Task brief: From the data below, please reproduce exactly everything from the line that contains "0.137, 1.03, DARK)" down to the line that contains "0.095, GREY, rim=0.015)", with both ends included.

═════ Supplied entries

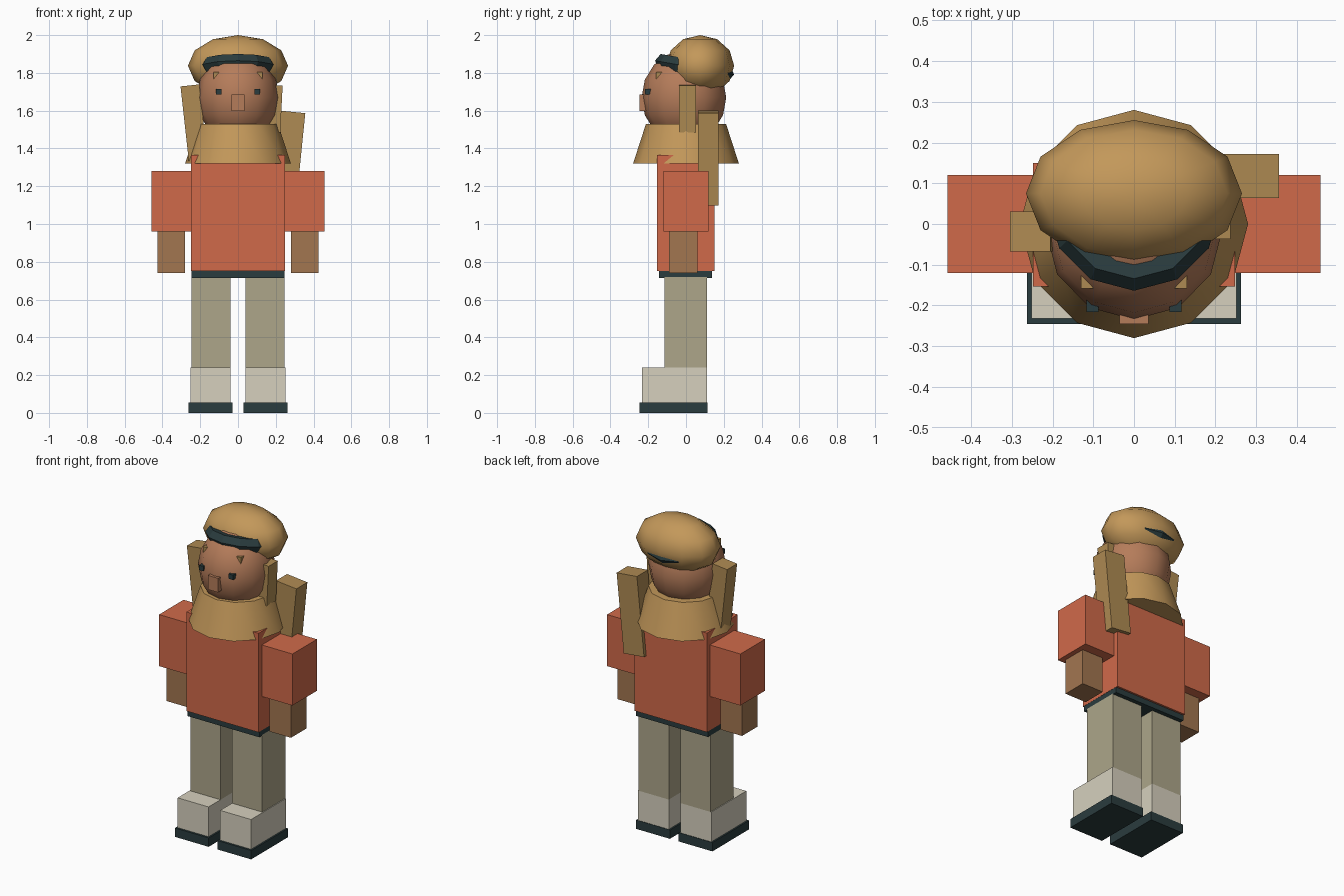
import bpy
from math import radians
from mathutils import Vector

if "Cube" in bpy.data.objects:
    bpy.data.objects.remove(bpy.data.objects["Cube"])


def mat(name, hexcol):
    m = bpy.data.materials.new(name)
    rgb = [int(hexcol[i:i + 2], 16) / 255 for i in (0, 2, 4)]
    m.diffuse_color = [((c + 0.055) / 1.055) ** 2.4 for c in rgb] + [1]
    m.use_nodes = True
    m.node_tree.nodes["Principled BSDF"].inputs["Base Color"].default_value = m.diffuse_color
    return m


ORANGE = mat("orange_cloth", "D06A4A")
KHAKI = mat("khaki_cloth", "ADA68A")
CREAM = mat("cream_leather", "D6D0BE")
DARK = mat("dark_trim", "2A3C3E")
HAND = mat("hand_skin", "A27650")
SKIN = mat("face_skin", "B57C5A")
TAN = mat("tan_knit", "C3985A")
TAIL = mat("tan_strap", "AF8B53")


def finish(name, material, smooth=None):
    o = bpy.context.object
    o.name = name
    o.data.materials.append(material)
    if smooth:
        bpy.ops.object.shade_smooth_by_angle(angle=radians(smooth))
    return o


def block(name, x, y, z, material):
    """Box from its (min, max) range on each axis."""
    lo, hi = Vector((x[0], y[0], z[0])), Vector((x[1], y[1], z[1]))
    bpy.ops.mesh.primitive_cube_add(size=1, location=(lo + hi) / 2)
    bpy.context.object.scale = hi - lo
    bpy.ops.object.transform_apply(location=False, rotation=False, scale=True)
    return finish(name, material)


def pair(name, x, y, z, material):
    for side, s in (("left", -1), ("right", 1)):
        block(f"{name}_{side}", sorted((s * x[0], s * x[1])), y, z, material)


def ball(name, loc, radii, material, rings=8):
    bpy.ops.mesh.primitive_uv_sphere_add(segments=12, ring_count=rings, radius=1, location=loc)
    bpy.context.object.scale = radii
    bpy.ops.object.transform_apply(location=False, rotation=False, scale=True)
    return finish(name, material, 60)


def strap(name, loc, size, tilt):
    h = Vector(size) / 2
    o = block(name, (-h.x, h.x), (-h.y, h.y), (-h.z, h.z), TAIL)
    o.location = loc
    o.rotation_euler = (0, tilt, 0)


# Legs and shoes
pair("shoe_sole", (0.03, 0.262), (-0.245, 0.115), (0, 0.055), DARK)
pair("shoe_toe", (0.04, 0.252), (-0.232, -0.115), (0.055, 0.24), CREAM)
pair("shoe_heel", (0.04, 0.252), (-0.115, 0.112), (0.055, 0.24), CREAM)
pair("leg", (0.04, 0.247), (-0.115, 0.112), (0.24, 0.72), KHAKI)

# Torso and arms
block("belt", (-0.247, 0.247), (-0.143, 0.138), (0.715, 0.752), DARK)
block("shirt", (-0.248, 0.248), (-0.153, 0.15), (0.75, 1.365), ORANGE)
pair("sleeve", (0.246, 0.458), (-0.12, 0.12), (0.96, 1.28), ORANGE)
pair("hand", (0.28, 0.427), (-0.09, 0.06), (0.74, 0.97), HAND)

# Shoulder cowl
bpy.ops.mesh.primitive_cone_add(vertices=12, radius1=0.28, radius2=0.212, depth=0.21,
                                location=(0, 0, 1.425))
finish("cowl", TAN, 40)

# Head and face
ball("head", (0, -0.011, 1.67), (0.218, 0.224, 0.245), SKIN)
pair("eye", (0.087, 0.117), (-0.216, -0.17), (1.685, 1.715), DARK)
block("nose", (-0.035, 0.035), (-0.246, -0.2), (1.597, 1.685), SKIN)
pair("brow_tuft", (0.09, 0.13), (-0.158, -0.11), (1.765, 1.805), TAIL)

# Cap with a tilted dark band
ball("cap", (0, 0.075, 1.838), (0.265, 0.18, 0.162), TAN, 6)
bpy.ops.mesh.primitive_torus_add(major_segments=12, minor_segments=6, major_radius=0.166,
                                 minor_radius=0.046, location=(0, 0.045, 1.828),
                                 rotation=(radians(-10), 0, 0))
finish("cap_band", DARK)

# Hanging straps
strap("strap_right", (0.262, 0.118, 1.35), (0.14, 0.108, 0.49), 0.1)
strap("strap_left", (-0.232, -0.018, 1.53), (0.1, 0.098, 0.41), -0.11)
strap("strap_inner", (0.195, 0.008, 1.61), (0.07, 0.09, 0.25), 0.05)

══════════
═════ Supplied entries

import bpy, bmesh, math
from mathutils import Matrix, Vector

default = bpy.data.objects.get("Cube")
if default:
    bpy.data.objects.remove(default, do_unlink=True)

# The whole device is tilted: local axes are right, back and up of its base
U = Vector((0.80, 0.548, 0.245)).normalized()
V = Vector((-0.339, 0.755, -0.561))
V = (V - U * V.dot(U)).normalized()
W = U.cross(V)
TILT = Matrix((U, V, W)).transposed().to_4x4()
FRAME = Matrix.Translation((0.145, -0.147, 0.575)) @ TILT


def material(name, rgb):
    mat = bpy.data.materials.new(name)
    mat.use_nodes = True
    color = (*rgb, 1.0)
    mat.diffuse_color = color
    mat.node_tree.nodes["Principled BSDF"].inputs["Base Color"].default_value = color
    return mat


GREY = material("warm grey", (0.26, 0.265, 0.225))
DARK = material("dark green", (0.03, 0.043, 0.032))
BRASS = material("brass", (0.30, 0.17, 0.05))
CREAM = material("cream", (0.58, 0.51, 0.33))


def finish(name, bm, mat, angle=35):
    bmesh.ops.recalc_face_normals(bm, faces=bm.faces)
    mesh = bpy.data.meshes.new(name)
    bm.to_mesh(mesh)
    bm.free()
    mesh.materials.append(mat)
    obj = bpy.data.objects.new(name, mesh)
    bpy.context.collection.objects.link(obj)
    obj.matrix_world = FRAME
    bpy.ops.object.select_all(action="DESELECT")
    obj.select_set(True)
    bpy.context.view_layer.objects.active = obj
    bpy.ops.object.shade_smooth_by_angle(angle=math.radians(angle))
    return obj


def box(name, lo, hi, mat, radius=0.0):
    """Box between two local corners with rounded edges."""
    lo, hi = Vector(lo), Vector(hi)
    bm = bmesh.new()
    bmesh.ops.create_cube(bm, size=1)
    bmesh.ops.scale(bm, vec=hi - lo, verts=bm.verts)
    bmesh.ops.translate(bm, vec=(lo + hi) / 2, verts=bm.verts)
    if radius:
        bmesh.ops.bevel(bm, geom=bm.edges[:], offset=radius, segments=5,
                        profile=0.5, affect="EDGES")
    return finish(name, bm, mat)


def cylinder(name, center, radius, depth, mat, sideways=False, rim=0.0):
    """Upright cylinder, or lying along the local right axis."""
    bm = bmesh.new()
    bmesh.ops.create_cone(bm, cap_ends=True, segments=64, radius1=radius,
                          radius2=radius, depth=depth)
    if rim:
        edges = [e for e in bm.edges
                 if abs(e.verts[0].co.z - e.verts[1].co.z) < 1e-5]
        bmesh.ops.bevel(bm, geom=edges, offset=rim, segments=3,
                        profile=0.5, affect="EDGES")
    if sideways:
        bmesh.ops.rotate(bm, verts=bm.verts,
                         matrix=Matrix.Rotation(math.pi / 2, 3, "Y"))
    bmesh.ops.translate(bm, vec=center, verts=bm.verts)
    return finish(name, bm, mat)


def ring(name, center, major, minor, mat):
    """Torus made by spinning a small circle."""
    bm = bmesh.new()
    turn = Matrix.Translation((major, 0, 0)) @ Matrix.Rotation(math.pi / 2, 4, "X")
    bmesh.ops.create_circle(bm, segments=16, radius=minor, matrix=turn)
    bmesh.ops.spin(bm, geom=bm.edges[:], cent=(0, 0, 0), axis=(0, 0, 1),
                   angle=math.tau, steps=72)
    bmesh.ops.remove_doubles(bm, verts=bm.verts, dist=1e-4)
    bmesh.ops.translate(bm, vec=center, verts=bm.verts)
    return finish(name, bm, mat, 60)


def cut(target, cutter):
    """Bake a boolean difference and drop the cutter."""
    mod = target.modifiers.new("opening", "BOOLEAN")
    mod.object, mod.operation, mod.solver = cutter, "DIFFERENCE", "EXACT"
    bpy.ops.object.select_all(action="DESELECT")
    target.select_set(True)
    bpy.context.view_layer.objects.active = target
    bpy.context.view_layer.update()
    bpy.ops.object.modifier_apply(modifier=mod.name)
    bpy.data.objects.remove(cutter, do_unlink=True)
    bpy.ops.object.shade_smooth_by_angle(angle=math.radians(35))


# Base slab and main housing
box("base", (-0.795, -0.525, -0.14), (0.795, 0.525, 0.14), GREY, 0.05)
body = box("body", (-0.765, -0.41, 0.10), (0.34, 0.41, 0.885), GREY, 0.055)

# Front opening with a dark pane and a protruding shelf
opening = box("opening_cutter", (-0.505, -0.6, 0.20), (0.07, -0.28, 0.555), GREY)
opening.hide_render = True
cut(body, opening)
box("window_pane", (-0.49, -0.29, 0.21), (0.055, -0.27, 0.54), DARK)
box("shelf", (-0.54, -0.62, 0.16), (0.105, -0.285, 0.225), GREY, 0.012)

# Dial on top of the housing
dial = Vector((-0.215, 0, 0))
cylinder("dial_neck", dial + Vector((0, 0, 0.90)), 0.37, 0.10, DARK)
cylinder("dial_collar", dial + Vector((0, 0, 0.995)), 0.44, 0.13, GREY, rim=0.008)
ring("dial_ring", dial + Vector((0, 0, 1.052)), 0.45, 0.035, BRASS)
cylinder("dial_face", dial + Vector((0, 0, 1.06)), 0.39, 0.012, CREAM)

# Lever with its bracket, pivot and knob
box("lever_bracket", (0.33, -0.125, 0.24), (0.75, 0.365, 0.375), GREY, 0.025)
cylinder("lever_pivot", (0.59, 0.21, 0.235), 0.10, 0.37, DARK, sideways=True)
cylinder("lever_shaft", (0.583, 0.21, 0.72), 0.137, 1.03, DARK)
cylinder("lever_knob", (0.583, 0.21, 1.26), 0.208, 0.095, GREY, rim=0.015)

══════════

Reply to the task:
cylinder("lever_shaft", (0.583, 0.21, 0.72), 0.137, 1.03, DARK)
cylinder("lever_knob", (0.583, 0.21, 1.26), 0.208, 0.095, GREY, rim=0.015)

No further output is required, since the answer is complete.